===== DATASET EXCERPTS =====

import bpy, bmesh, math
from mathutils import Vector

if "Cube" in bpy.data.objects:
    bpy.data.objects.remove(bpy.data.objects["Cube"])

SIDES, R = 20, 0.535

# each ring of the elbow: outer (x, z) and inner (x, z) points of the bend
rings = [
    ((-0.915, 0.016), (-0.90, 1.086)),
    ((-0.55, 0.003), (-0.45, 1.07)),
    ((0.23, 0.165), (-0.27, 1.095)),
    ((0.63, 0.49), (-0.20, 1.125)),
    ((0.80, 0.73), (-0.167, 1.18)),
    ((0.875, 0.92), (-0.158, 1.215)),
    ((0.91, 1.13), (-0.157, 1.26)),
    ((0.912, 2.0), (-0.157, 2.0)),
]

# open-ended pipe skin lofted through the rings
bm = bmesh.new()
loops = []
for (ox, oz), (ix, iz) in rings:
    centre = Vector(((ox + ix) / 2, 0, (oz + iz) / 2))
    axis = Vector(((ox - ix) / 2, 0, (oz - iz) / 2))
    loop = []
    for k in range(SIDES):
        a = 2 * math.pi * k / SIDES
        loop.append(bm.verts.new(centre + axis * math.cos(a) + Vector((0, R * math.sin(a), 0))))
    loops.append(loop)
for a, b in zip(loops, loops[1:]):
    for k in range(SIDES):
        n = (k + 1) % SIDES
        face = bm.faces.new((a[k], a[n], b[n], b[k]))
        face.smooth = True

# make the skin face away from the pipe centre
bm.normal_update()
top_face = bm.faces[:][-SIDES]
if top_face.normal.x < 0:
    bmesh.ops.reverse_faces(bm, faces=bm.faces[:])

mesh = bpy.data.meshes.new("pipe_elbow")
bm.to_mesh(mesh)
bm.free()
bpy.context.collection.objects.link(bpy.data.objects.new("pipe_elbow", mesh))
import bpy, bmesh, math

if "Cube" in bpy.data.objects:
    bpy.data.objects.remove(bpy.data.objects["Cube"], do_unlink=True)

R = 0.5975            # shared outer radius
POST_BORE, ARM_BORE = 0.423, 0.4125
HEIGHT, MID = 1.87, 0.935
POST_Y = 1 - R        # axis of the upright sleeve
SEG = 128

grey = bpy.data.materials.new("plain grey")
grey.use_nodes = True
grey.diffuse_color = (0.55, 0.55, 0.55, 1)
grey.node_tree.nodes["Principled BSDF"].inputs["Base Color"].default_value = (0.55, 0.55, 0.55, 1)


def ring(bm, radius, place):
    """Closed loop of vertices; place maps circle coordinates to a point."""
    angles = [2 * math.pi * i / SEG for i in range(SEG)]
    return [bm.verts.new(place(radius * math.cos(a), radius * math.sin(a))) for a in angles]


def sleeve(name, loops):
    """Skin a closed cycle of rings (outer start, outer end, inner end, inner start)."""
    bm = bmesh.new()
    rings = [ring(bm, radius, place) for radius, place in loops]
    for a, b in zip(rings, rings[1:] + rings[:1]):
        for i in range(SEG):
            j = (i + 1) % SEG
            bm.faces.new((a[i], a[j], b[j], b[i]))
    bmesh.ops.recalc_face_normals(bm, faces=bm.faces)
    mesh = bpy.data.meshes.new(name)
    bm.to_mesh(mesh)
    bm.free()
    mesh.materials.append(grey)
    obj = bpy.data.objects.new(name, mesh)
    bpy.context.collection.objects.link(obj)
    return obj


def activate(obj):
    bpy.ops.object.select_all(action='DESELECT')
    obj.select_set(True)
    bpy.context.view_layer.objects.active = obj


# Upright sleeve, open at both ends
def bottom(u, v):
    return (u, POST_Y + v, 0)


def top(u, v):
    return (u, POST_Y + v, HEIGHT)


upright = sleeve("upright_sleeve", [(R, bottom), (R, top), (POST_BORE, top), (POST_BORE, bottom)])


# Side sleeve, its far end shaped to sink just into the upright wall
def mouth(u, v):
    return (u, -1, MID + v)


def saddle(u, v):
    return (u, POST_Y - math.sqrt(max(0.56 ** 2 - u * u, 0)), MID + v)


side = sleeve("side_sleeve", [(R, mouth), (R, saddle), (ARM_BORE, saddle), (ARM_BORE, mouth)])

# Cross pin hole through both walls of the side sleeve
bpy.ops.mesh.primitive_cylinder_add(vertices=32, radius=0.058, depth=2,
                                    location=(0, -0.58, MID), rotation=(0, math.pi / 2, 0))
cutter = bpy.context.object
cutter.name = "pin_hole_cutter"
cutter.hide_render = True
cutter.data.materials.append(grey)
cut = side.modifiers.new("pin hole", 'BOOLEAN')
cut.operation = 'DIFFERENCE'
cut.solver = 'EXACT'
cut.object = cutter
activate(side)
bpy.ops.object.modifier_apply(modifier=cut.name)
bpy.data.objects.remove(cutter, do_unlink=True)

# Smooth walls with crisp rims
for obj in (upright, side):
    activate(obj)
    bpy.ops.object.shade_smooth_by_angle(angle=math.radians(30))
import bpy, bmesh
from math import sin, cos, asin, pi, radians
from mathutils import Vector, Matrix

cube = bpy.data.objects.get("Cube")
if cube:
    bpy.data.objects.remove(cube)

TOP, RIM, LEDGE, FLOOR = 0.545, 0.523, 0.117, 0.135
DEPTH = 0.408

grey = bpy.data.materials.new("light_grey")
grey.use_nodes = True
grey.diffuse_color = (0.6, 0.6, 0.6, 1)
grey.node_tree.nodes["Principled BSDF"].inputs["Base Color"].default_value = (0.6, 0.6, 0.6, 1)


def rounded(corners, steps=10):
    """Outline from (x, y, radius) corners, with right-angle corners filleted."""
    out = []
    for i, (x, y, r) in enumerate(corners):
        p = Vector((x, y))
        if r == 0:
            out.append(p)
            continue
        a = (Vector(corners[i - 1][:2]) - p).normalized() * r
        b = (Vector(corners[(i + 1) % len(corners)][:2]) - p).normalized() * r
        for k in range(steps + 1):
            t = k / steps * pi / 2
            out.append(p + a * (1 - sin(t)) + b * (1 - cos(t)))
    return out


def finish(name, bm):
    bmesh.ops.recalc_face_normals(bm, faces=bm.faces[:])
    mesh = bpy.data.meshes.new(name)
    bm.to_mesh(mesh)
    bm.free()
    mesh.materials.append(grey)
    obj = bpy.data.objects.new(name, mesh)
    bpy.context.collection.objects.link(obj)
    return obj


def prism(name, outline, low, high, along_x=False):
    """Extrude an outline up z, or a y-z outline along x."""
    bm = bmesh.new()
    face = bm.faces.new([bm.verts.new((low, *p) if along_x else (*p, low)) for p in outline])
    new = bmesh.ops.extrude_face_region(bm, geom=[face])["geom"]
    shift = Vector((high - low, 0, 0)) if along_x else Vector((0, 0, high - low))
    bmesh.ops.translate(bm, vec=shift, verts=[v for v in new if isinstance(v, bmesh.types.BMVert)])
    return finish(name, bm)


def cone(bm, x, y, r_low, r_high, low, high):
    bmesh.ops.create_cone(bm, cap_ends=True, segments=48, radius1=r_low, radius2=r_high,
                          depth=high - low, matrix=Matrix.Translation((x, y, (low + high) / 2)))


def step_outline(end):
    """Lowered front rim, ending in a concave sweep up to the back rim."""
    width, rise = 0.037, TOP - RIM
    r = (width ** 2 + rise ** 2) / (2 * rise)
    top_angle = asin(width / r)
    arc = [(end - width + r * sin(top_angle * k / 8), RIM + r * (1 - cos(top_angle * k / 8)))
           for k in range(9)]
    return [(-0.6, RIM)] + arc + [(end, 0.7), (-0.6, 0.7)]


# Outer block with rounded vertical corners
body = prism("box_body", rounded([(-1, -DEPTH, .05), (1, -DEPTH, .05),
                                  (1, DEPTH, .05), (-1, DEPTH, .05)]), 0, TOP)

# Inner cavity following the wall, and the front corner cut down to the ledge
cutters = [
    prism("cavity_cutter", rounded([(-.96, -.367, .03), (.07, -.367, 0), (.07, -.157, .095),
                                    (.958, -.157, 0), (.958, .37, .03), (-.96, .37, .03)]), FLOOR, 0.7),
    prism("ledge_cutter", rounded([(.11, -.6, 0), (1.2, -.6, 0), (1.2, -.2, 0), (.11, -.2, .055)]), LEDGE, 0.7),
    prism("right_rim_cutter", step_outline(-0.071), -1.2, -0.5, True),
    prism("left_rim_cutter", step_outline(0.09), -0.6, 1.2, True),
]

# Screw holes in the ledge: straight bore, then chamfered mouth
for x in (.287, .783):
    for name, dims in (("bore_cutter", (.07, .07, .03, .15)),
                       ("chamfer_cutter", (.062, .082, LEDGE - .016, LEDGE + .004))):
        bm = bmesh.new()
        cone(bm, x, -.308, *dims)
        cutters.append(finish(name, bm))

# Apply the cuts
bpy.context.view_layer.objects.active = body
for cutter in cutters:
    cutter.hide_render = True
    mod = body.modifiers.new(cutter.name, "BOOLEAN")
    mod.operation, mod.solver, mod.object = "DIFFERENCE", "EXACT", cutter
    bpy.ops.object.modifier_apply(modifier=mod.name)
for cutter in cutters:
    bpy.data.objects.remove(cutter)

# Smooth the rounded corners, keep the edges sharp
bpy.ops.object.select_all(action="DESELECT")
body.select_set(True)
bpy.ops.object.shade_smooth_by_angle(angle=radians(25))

=====

- _WHAT IS BEING ASKED_:
Each line of the data above that contains "return" counts once; report the total alone.

- _SOLUTION TO THE PROBLEM_:
10